- **Task item**
From the records that follow, copy every line that contains the word "bmesh".

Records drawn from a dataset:
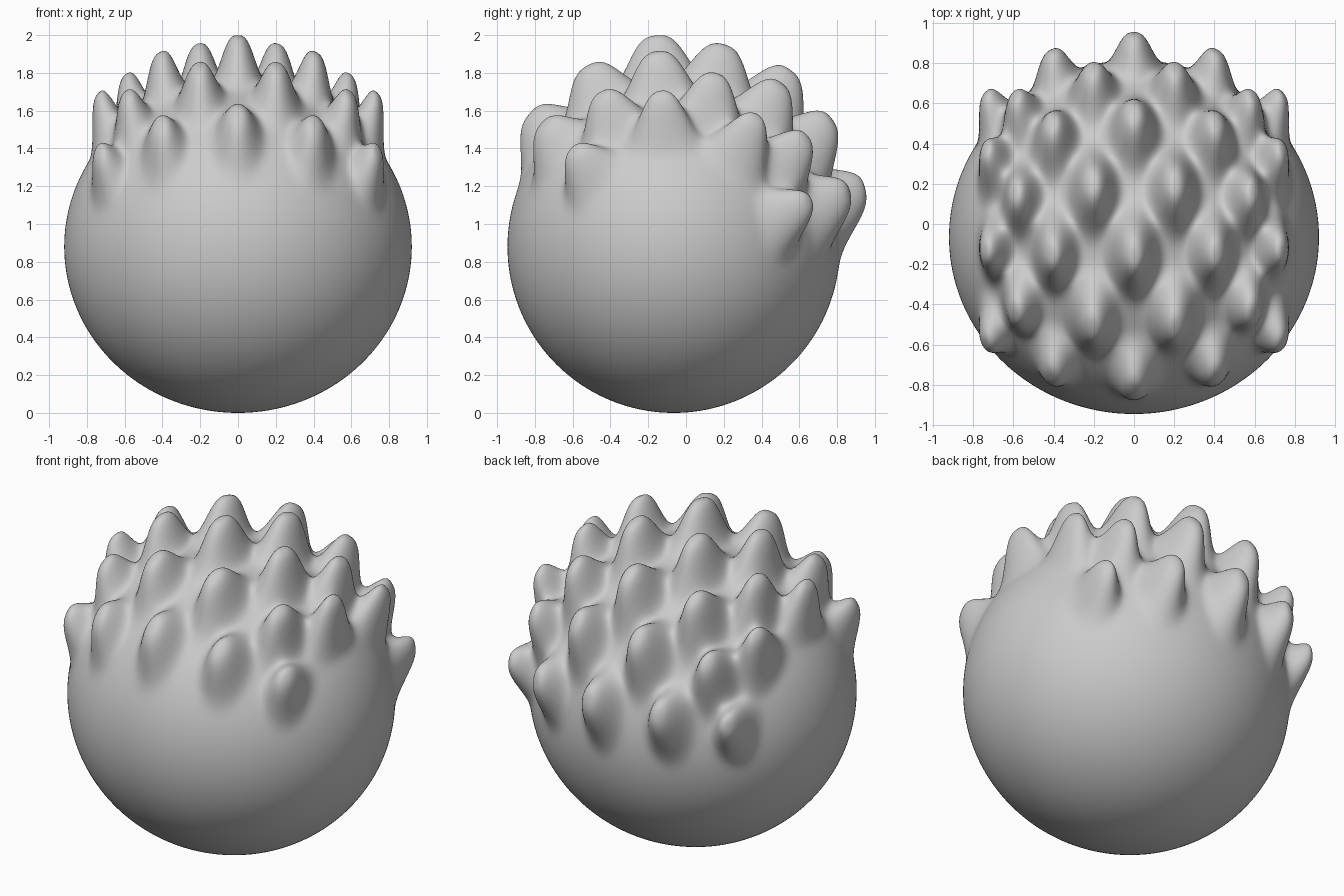
import bpy, bmesh, math
from mathutils import Vector

if "Cube" in bpy.data.objects:
    bpy.data.objects.remove(bpy.data.objects["Cube"])

RX, RY = 0.92, 0.88                  # body radii: across, and around the x axis
CENTRE = Vector((0, -0.065, 0.88))


def across(x):
    """Distance along the body surface from the middle plane."""
    return 0.9 * math.asin(max(-1, min(1, x / RX)))


# Staggered quills: rows rotate about the x axis (degrees, height, upward lean)
ROWS = [(-50, 0.165, 0.55), (-27, 0.205, 0.55), (-5, 0.242, 0.5), (15, 0.245, 0.5),
        (36, 0.245, 0.5), (55, 0.225, 0.5), (77, 0.19, 0.45)]
quills = []
for i, (deg, height, up) in enumerate(ROWS):
    a = math.radians(deg)
    lean = Vector((0, math.sin(a), math.cos(a) + up)).normalized()
    cols = (0, 0.395, 0.69) if i % 2 == 0 else (0.203, 0.56)
    for x in cols:
        k = (x / 0.69) ** 2
        push = lean * height * (1 - 0.04 * k)
        for side in ((1,) if x == 0 else (1, -1)):
            splay = Vector((side * 0.05 * k, 0, 0))
            quills.append((across(x) * side, a, push + splay, 0.16 - 0.035 * k))

# Round body, with each quill pulled out of the surface
bm = bmesh.new()
bmesh.ops.create_icosphere(bm, subdivisions=7, radius=1)
for v in bm.verts:
    p = Vector((v.co.x * RX, v.co.y * RY, v.co.z * RY))
    move = Vector()
    if p.z > -0.35:
        r = math.hypot(p.y, p.z)
        ang = math.atan2(p.y, p.z)
        s_x = across(p.x)
        for qx, a, push, length in quills:
            dx = abs(s_x - qx)
            if dx > 0.22:
                continue
            da = abs(ang - a) * r
            s = math.hypot(dx / 0.087, da / length)
            if s < 2.5:
                move += push * math.exp(-0.69 * s ** 3)
    v.co = p + move + CENTRE
for f in bm.faces:
    f.smooth = True

mesh = bpy.data.meshes.new("spiky_body")
bm.to_mesh(mesh)
bm.free()
body = bpy.data.objects.new("spiky_body", mesh)
bpy.context.collection.objects.link(body)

- **Task answer**
import bpy, bmesh, math
bm = bmesh.new()
bmesh.ops.create_icosphere(bm, subdivisions=7, radius=1)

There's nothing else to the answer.